It took Goldikova to stop the pair initiating what would have been a treble, but she denied Paco Boy by a neck to take the Queen Anne.
Some may criticise Hughes for mistiming his run on Paco Boy -- he admitted he might have gone three strides earlier -- but, to some extent on a horse with one short, sharp, usually devastating turn of foot, his hands were tied.
The Freddie Head-trained Goldikova was recording her ninth Group One success. Close to the pace throughout, Olivier Peslier kicked for home two out and it looked all over, until Paco Boy's late surge almost caught the French raider on the line.
Defeat there did nothing to dent Hughes' confidence on the brilliant Canford Cliffs in the St James's Palace Stakes. Turning in, he still had seven lengths to make up on the leader, but he weaved his way through on the 11/4 favourite to beat stable companion Dick Turpin by a length.
Hannon's unswerving faith in Canford Cliffs, since he won last year's Coventry, has now been rewarded with victory in the Irish 2,000 Guineas and St James's Palace.
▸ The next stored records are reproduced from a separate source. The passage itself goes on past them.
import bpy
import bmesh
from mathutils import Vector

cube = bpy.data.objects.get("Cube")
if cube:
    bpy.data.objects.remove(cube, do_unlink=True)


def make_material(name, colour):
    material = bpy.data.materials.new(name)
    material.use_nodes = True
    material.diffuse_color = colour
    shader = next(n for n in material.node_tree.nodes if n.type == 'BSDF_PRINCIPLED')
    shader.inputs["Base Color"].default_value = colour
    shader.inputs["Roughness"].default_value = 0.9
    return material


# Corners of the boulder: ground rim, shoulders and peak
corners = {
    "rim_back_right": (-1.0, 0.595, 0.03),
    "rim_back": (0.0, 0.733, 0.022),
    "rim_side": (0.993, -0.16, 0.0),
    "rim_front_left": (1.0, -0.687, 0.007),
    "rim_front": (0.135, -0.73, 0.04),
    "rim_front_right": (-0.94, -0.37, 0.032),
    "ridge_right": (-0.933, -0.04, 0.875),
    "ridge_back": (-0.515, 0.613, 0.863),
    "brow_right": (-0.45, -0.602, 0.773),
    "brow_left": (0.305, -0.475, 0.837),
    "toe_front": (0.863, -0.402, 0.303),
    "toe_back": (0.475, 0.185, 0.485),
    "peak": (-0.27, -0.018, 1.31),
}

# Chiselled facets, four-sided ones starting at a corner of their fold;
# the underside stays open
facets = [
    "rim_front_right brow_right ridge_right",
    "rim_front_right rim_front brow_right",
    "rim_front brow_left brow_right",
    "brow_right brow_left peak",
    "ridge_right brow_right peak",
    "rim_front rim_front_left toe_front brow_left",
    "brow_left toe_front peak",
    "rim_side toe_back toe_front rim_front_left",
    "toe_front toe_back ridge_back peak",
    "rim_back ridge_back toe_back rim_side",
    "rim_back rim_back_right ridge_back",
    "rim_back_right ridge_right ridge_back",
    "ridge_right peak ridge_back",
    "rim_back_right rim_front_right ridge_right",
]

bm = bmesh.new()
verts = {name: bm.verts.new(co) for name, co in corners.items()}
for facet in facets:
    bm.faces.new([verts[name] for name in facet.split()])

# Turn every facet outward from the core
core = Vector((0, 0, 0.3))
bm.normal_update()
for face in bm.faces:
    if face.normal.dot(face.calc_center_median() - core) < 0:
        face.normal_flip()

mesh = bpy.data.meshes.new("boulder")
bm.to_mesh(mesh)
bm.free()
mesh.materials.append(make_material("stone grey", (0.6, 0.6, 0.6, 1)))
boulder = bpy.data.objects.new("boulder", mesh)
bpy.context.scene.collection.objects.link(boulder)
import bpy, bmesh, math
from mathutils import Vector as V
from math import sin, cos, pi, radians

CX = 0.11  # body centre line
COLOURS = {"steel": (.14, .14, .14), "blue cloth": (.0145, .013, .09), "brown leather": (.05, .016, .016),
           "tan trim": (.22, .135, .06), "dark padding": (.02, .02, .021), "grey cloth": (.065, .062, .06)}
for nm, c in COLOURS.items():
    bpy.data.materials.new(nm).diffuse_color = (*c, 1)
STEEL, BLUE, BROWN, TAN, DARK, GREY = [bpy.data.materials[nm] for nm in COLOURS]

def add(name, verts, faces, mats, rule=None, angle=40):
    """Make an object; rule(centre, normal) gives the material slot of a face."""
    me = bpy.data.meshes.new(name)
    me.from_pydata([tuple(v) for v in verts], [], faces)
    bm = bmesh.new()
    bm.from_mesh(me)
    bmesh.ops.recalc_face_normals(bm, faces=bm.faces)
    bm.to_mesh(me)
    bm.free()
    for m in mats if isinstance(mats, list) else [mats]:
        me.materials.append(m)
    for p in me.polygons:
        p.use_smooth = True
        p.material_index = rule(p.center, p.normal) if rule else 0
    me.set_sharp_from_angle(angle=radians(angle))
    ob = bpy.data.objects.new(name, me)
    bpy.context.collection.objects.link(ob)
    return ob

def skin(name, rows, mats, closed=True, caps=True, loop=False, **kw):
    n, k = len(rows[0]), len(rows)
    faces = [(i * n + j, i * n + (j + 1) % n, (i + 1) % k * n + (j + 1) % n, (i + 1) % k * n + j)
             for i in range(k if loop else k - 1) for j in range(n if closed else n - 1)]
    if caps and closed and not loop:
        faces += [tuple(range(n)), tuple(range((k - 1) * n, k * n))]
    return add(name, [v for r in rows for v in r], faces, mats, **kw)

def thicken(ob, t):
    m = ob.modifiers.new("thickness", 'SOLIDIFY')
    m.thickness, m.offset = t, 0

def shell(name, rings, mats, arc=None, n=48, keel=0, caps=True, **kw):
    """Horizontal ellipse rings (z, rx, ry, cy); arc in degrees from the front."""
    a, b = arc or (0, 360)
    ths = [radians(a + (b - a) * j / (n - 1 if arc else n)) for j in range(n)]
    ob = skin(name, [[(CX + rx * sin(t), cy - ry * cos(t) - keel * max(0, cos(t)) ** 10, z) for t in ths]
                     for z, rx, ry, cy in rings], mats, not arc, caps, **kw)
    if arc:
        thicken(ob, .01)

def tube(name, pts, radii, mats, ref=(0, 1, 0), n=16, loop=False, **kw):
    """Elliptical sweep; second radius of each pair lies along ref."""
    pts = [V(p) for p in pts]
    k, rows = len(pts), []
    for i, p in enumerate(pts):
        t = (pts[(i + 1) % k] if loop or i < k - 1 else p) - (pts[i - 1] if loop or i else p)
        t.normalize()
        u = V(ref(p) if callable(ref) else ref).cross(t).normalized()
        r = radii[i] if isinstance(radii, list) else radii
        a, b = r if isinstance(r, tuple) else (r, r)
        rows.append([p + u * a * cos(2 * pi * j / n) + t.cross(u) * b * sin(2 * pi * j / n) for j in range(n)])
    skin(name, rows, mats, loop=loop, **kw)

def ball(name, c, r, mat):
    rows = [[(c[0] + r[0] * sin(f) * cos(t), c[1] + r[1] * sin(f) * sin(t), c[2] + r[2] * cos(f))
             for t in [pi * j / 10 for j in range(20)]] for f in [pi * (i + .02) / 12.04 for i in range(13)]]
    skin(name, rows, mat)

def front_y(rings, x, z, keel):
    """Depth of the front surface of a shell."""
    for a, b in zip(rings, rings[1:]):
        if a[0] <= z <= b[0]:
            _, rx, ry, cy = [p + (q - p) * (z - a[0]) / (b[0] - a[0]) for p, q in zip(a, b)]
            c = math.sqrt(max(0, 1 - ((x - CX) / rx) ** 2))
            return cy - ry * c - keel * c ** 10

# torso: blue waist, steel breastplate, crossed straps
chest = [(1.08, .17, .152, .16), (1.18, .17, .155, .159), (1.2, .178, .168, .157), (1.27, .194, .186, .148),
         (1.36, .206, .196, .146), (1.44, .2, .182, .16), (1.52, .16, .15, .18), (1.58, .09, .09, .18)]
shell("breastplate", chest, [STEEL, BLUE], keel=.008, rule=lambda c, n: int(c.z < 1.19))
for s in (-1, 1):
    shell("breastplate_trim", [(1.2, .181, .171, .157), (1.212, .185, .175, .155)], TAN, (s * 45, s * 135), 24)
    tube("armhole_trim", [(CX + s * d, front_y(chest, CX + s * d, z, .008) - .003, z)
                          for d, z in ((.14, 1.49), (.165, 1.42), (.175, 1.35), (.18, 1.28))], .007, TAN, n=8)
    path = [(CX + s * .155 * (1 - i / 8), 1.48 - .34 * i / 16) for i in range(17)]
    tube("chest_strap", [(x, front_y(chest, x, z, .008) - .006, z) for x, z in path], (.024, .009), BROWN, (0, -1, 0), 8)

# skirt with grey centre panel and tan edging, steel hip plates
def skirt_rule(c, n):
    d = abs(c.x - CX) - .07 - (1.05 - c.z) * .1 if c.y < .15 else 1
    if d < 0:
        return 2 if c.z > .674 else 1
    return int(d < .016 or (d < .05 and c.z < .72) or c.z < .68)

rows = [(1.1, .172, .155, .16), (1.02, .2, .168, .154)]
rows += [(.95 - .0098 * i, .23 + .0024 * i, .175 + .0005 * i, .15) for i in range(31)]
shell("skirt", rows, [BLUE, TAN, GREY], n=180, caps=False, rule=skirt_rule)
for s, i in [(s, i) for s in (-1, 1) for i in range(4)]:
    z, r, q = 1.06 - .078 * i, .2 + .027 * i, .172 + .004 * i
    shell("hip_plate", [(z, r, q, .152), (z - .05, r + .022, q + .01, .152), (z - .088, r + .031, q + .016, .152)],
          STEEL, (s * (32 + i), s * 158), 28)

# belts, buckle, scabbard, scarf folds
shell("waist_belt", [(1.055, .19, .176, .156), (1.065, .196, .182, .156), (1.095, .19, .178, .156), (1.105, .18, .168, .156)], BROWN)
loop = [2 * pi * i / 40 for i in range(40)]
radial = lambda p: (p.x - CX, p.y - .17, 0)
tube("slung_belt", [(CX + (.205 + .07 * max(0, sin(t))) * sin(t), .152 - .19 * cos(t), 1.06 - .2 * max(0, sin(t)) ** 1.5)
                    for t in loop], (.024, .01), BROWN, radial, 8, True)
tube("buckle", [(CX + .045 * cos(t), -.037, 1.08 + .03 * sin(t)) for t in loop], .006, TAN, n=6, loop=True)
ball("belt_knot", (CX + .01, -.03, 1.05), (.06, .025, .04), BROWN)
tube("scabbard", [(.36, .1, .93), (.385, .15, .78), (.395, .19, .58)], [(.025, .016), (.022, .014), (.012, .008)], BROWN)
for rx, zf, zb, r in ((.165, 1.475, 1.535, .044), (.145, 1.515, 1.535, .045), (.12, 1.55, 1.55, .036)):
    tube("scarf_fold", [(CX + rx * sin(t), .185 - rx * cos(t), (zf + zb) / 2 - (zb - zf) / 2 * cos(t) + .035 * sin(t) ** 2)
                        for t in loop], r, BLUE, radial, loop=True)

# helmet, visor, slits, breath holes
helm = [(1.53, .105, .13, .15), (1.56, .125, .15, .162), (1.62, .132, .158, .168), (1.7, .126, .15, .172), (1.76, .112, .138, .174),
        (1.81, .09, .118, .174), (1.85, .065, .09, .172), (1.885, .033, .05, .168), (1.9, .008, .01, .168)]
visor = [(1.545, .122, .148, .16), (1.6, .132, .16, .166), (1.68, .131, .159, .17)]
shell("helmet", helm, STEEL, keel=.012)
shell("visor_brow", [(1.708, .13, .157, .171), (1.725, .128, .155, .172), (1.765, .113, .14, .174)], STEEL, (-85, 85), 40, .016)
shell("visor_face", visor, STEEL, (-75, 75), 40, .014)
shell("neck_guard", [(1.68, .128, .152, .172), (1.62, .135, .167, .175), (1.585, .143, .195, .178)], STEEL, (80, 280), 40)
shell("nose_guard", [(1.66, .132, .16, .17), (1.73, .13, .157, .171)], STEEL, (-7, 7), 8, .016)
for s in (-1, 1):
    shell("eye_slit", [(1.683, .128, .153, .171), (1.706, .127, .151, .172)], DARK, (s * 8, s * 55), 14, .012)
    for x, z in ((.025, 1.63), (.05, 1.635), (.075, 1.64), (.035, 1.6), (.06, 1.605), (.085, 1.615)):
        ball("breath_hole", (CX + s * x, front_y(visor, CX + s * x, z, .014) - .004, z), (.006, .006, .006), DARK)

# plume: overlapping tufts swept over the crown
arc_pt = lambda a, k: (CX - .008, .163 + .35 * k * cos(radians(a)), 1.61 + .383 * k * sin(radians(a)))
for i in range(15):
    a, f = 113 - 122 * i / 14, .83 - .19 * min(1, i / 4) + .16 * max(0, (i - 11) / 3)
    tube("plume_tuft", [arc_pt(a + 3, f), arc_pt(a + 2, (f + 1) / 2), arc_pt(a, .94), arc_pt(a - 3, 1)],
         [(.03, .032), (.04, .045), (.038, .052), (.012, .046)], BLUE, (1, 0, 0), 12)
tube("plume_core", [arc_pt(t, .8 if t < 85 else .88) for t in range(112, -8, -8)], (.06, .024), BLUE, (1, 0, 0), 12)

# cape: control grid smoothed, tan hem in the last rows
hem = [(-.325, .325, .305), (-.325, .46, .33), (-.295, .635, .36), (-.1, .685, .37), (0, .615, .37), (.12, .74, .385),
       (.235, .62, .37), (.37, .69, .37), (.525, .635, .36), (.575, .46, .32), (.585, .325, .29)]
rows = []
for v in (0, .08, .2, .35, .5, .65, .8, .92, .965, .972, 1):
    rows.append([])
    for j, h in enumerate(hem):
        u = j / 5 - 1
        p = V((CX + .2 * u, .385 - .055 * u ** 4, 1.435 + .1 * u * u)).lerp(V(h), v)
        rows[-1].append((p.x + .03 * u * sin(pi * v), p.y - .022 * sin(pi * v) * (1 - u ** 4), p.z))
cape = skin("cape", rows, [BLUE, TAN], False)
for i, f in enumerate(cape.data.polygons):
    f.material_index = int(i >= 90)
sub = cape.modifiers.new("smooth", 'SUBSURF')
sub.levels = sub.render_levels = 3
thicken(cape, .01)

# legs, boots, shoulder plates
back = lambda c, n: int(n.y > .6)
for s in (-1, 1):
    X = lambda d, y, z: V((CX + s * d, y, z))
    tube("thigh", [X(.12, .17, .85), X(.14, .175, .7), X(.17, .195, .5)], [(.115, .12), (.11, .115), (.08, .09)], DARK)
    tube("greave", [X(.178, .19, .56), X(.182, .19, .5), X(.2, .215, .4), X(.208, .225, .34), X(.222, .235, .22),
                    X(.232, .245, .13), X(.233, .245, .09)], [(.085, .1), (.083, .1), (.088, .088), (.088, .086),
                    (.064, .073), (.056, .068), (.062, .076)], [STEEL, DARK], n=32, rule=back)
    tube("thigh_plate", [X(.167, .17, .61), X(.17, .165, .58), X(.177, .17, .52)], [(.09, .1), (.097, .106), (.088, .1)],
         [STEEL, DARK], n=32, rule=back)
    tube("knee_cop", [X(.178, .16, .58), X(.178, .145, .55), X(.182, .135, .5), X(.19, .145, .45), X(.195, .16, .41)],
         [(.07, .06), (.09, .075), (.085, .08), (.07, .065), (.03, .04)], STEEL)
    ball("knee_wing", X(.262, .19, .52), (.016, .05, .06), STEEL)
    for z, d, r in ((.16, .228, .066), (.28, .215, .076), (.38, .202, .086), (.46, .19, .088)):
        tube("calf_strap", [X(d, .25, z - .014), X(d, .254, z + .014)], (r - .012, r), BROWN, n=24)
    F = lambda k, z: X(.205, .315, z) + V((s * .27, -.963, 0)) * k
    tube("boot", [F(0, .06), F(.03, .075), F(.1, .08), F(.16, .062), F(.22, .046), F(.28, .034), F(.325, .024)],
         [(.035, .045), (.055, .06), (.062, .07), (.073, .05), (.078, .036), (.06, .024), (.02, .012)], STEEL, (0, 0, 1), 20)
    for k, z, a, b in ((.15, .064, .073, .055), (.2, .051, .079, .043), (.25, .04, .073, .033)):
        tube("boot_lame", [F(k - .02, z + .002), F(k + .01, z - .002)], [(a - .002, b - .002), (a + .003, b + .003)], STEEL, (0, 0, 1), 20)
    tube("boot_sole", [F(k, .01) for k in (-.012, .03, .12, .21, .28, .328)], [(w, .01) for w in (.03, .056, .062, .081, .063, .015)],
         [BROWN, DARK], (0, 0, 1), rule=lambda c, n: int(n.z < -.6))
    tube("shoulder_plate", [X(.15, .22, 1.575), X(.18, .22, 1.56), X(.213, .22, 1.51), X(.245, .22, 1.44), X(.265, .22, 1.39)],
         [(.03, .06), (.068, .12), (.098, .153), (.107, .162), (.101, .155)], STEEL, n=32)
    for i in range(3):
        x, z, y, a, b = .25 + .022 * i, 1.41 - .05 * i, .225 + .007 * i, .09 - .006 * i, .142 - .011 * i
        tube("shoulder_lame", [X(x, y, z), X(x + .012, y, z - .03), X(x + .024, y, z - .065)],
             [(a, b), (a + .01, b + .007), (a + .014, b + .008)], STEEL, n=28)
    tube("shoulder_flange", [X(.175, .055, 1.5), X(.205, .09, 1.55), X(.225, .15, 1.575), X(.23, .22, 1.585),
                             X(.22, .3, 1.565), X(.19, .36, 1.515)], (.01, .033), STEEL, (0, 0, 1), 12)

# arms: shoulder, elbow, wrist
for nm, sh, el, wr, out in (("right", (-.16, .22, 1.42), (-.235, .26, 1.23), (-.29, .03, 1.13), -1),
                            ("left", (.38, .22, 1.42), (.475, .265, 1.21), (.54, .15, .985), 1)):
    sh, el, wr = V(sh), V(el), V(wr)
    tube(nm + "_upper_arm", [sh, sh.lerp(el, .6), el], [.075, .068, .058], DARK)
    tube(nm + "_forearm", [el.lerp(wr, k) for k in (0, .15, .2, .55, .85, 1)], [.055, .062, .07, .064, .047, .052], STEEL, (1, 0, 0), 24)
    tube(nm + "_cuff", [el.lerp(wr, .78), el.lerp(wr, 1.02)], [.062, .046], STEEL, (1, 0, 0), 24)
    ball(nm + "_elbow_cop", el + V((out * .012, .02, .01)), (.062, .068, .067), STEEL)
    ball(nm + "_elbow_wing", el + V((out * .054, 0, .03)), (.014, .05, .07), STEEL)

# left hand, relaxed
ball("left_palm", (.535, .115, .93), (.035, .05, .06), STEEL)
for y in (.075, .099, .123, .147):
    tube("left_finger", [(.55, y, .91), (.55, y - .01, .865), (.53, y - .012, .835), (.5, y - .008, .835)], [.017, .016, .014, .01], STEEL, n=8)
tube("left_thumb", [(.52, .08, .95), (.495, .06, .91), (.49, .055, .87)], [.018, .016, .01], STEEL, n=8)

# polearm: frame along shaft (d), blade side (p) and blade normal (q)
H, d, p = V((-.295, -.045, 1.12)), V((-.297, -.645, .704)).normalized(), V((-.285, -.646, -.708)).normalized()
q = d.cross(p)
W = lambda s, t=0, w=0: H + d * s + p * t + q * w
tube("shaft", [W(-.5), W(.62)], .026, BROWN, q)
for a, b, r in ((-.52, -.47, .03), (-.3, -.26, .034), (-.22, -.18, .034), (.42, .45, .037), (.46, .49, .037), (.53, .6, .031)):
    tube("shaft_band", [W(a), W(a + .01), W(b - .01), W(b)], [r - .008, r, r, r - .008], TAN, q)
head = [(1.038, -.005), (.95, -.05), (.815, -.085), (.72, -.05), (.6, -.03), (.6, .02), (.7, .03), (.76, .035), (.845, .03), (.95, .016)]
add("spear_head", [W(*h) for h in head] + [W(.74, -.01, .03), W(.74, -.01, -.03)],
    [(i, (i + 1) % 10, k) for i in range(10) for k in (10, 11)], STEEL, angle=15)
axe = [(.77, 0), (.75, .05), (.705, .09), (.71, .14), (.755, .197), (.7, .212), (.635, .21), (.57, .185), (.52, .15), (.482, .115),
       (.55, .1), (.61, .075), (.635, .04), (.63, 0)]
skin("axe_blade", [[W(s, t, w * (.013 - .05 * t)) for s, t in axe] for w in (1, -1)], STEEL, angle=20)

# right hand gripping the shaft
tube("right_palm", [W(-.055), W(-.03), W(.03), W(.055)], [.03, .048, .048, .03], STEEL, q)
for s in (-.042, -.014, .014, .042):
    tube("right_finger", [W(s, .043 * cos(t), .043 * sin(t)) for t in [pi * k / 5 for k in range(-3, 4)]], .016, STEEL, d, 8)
Yesterday also provided sweet revenge over Makfi, which beat him at Newmarket.
Hughes likened Canford Cliffs to a Rolls Royce. "He's so smooth and electric," he said. "Riding another horse after him is like getting into a Morris Minor."
That was before he got on Strong Suit, which denied Elzaam by a nose in the Coventry after a horrendous passage which Hughes put down to the colt's inexperience.
Aidan O'Brien's Rip Van Winkle faded badly in the Queen Anne after pulling hard in the early stages, while the Ballydoyle supremo's other runners generally failed to fire -- the exception being Petronius Maximus, which just failed to catch Marine Commando in the Windsor Castle Stakes.
Equiano has been mounting a one-man defence of European sprinting's honour, it seems. Two years after winning the King's Stand for Spanish trainer Mauricio Delcher, he returned to win it for Barry Hills, despite stumbling out of the stalls. Once he had regained his composure he was never headed. (© Daily Telegraph, London)